Saudi Arabia Table of Contents
Until the 1930s, Abd al Aziz, concerned with conquest and the reestablishment of the House of Saud on the peninsula, showed little interest in developing armed forces for national defense, relying instead on British support and diplomacy. After the clash with Yemen in the early 1930s and the discovery of oil, the Saudi king recognized the need for a standing army and sought assistance from Britain, Egypt, and the United States. By the mid-1940s, the Saudis were relying more on the United States than on any other country, mostly because of the successful relations between Saudi officials and Aramco.
Only nominal sums were spent on defense until Saudi Arabia's involvement in the Yemeni civil war of the early 1960s. When the need for stronger national defense became apparent to the leadership, Saudi Arabia was obliged to turn to foreign sources for armaments, military training, and the construction of facilities.
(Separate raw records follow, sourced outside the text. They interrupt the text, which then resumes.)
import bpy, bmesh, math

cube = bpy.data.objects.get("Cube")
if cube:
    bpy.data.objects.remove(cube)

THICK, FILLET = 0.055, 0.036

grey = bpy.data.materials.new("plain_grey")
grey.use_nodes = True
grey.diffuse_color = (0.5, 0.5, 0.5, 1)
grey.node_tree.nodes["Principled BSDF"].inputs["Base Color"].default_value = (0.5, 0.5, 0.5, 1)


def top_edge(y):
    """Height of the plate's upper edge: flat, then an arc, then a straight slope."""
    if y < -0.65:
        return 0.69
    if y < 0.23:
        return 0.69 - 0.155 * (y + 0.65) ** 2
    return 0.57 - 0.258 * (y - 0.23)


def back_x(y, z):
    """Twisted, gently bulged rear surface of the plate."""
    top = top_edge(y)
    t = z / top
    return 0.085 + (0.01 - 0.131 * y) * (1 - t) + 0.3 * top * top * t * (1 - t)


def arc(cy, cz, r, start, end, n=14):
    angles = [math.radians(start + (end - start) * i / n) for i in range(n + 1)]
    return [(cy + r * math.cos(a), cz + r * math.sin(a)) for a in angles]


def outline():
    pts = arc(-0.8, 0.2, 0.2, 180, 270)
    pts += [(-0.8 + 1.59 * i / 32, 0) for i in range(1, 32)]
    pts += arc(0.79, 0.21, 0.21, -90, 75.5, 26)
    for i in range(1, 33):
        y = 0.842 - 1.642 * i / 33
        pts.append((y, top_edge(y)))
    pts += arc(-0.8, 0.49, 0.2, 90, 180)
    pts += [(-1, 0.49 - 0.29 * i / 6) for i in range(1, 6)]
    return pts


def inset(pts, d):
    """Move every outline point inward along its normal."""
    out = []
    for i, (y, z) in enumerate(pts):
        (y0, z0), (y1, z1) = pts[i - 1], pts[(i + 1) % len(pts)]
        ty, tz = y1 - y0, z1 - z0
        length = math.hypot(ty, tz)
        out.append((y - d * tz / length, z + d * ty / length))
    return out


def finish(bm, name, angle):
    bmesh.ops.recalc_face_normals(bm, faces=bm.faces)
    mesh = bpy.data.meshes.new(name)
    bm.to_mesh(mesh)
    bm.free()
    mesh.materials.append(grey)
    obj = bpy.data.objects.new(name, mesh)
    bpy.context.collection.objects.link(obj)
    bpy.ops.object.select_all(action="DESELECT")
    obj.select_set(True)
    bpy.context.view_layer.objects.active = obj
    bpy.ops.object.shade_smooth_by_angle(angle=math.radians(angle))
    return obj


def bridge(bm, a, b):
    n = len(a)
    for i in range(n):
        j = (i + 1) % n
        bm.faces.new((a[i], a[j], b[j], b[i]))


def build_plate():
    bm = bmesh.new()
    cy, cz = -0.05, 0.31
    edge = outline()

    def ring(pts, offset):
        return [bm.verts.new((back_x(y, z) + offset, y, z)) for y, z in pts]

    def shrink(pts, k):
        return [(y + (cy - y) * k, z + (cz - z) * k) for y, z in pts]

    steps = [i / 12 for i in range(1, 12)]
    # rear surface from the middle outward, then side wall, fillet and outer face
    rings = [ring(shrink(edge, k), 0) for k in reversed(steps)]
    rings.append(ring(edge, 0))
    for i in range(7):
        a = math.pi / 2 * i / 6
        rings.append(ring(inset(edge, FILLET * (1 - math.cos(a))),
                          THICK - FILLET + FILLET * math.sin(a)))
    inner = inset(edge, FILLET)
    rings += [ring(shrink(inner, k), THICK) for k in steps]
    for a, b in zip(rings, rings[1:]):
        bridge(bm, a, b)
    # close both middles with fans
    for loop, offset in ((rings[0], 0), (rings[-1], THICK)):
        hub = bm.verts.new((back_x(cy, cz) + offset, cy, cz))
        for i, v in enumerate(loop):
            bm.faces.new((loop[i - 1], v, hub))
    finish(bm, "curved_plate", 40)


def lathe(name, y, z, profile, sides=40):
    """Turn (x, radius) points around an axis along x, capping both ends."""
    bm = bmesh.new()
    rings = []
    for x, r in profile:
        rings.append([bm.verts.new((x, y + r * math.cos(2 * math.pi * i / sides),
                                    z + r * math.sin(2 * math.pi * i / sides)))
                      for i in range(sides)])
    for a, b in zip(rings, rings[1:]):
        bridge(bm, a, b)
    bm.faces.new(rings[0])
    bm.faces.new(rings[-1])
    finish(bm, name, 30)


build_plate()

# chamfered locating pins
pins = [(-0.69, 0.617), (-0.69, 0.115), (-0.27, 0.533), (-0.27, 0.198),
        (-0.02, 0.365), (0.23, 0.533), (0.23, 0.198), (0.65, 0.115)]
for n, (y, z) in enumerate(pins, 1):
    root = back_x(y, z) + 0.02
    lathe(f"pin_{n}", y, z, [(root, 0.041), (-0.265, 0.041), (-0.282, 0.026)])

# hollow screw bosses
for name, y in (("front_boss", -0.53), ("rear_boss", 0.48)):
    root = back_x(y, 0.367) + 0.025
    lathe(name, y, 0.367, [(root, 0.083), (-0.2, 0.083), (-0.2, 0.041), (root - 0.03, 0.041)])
The long-standing military relationship between Saudi Arabia and the United States served as a foundation for the buildup of the defense forces and military infrastructure begun under Faisal.
Data as of December 1992